## [Assigned task]
Nothing but an exact copy of the listing should appear in the response.

===============

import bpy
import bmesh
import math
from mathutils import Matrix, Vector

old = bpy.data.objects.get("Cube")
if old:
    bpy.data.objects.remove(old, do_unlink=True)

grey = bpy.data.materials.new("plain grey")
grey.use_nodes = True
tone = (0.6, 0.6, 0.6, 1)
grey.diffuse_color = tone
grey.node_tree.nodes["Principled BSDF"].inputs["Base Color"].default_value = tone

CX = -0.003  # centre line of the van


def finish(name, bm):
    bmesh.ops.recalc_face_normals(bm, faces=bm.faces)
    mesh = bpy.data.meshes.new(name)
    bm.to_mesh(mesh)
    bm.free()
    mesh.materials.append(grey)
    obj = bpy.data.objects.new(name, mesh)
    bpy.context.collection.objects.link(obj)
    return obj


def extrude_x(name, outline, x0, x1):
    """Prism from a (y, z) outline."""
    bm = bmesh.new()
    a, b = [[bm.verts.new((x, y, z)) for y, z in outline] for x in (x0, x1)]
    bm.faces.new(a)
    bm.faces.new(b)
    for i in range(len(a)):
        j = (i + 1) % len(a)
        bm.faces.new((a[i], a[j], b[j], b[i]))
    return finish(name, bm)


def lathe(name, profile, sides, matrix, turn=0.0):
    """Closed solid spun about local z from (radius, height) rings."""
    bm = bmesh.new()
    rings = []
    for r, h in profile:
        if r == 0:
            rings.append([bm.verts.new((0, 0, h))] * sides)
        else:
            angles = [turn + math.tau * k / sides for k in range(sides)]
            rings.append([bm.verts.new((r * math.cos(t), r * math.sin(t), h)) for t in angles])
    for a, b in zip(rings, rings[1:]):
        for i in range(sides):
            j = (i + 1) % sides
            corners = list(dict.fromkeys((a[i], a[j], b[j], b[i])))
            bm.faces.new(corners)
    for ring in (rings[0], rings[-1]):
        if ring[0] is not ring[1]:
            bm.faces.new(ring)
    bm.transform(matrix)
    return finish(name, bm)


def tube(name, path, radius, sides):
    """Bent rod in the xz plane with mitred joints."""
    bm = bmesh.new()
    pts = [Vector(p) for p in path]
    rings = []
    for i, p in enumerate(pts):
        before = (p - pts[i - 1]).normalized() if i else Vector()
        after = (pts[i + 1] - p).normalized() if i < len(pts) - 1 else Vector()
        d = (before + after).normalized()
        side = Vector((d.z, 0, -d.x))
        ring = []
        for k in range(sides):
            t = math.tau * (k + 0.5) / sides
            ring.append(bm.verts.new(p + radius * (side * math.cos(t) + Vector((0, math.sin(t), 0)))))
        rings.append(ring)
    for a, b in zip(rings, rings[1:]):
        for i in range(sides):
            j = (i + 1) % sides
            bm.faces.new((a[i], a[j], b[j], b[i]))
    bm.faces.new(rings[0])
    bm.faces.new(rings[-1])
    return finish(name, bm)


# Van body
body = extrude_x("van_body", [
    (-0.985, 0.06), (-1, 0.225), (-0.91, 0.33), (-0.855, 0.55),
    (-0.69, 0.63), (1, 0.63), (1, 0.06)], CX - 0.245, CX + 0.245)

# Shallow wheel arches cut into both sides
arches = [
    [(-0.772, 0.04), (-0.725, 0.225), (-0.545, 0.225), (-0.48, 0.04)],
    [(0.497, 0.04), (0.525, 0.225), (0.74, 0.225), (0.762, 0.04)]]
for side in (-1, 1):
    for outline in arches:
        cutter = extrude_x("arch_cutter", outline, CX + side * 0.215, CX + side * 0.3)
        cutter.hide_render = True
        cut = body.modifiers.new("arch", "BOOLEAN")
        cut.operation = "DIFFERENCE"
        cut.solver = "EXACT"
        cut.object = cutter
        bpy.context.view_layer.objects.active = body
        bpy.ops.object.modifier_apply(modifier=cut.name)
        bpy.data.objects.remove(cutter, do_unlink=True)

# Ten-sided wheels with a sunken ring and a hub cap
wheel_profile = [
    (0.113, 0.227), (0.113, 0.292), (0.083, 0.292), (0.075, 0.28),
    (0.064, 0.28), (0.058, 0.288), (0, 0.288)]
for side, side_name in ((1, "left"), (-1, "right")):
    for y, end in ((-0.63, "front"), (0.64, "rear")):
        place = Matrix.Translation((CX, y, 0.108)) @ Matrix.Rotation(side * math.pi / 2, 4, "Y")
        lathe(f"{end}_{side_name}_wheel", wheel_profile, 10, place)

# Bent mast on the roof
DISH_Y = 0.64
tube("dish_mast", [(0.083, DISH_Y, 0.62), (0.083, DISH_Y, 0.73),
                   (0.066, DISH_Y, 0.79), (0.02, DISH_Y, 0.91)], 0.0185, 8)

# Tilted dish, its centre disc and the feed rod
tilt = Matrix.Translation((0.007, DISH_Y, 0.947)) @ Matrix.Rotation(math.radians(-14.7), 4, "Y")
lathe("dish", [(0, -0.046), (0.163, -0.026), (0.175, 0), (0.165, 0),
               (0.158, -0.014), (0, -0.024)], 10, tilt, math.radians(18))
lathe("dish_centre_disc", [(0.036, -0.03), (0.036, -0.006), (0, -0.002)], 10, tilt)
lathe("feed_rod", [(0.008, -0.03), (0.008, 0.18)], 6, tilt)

===============

## [Response to the task]
import bpy
import bmesh
import math
from mathutils import Matrix, Vector

old = bpy.data.objects.get("Cube")
if old:
    bpy.data.objects.remove(old, do_unlink=True)

grey = bpy.data.materials.new("plain grey")
grey.use_nodes = True
tone = (0.6, 0.6, 0.6, 1)
grey.diffuse_color = tone
grey.node_tree.nodes["Principled BSDF"].inputs["Base Color"].default_value = tone

CX = -0.003  # centre line of the van


def finish(name, bm):
    bmesh.ops.recalc_face_normals(bm, faces=bm.faces)
    mesh = bpy.data.meshes.new(name)
    bm.to_mesh(mesh)
    bm.free()
    mesh.materials.append(grey)
    obj = bpy.data.objects.new(name, mesh)
    bpy.context.collection.objects.link(obj)
    return obj


def extrude_x(name, outline, x0, x1):
    """Prism from a (y, z) outline."""
    bm = bmesh.new()
    a, b = [[bm.verts.new((x, y, z)) for y, z in outline] for x in (x0, x1)]
    bm.faces.new(a)
    bm.faces.new(b)
    for i in range(len(a)):
        j = (i + 1) % len(a)
        bm.faces.new((a[i], a[j], b[j], b[i]))
    return finish(name, bm)


def lathe(name, profile, sides, matrix, turn=0.0):
    """Closed solid spun about local z from (radius, height) rings."""
    bm = bmesh.new()
    rings = []
    for r, h in profile:
        if r == 0:
            rings.append([bm.verts.new((0, 0, h))] * sides)
        else:
            angles = [turn + math.tau * k / sides for k in range(sides)]
            rings.append([bm.verts.new((r * math.cos(t), r * math.sin(t), h)) for t in angles])
    for a, b in zip(rings, rings[1:]):
        for i in range(sides):
            j = (i + 1) % sides
            corners = list(dict.fromkeys((a[i], a[j], b[j], b[i])))
            bm.faces.new(corners)
    for ring in (rings[0], rings[-1]):
        if ring[0] is not ring[1]:
            bm.faces.new(ring)
    bm.transform(matrix)
    return finish(name, bm)


def tube(name, path, radius, sides):
    """Bent rod in the xz plane with mitred joints."""
    bm = bmesh.new()
    pts = [Vector(p) for p in path]
    rings = []
    for i, p in enumerate(pts):
        before = (p - pts[i - 1]).normalized() if i else Vector()
        after = (pts[i + 1] - p).normalized() if i < len(pts) - 1 else Vector()
        d = (before + after).normalized()
        side = Vector((d.z, 0, -d.x))
        ring = []
        for k in range(sides):
            t = math.tau * (k + 0.5) / sides
            ring.append(bm.verts.new(p + radius * (side * math.cos(t) + Vector((0, math.sin(t), 0)))))
        rings.append(ring)
    for a, b in zip(rings, rings[1:]):
        for i in range(sides):
            j = (i + 1) % sides
            bm.faces.new((a[i], a[j], b[j], b[i]))
    bm.faces.new(rings[0])
    bm.faces.new(rings[-1])
    return finish(name, bm)


# Van body
body = extrude_x("van_body", [
    (-0.985, 0.06), (-1, 0.225), (-0.91, 0.33), (-0.855, 0.55),
    (-0.69, 0.63), (1, 0.63), (1, 0.06)], CX - 0.245, CX + 0.245)

# Shallow wheel arches cut into both sides
arches = [
    [(-0.772, 0.04), (-0.725, 0.225), (-0.545, 0.225), (-0.48, 0.04)],
    [(0.497, 0.04), (0.525, 0.225), (0.74, 0.225), (0.762, 0.04)]]
for side in (-1, 1):
    for outline in arches:
        cutter = extrude_x("arch_cutter", outline, CX + side * 0.215, CX + side * 0.3)
        cutter.hide_render = True
        cut = body.modifiers.new("arch", "BOOLEAN")
        cut.operation = "DIFFERENCE"
        cut.solver = "EXACT"
        cut.object = cutter
        bpy.context.view_layer.objects.active = body
        bpy.ops.object.modifier_apply(modifier=cut.name)
        bpy.data.objects.remove(cutter, do_unlink=True)

# Ten-sided wheels with a sunken ring and a hub cap
wheel_profile = [
    (0.113, 0.227), (0.113, 0.292), (0.083, 0.292), (0.075, 0.28),
    (0.064, 0.28), (0.058, 0.288), (0, 0.288)]
for side, side_name in ((1, "left"), (-1, "right")):
    for y, end in ((-0.63, "front"), (0.64, "rear")):
        place = Matrix.Translation((CX, y, 0.108)) @ Matrix.Rotation(side * math.pi / 2, 4, "Y")
        lathe(f"{end}_{side_name}_wheel", wheel_profile, 10, place)

# Bent mast on the roof
DISH_Y = 0.64
tube("dish_mast", [(0.083, DISH_Y, 0.62), (0.083, DISH_Y, 0.73),
                   (0.066, DISH_Y, 0.79), (0.02, DISH_Y, 0.91)], 0.0185, 8)

# Tilted dish, its centre disc and the feed rod
tilt = Matrix.Translation((0.007, DISH_Y, 0.947)) @ Matrix.Rotation(math.radians(-14.7), 4, "Y")
lathe("dish", [(0, -0.046), (0.163, -0.026), (0.175, 0), (0.165, 0),
               (0.158, -0.014), (0, -0.024)], 10, tilt, math.radians(18))
lathe("dish_centre_disc", [(0.036, -0.03), (0.036, -0.006), (0, -0.002)], 10, tilt)
lathe("feed_rod", [(0.008, -0.03), (0.008, 0.18)], 6, tilt)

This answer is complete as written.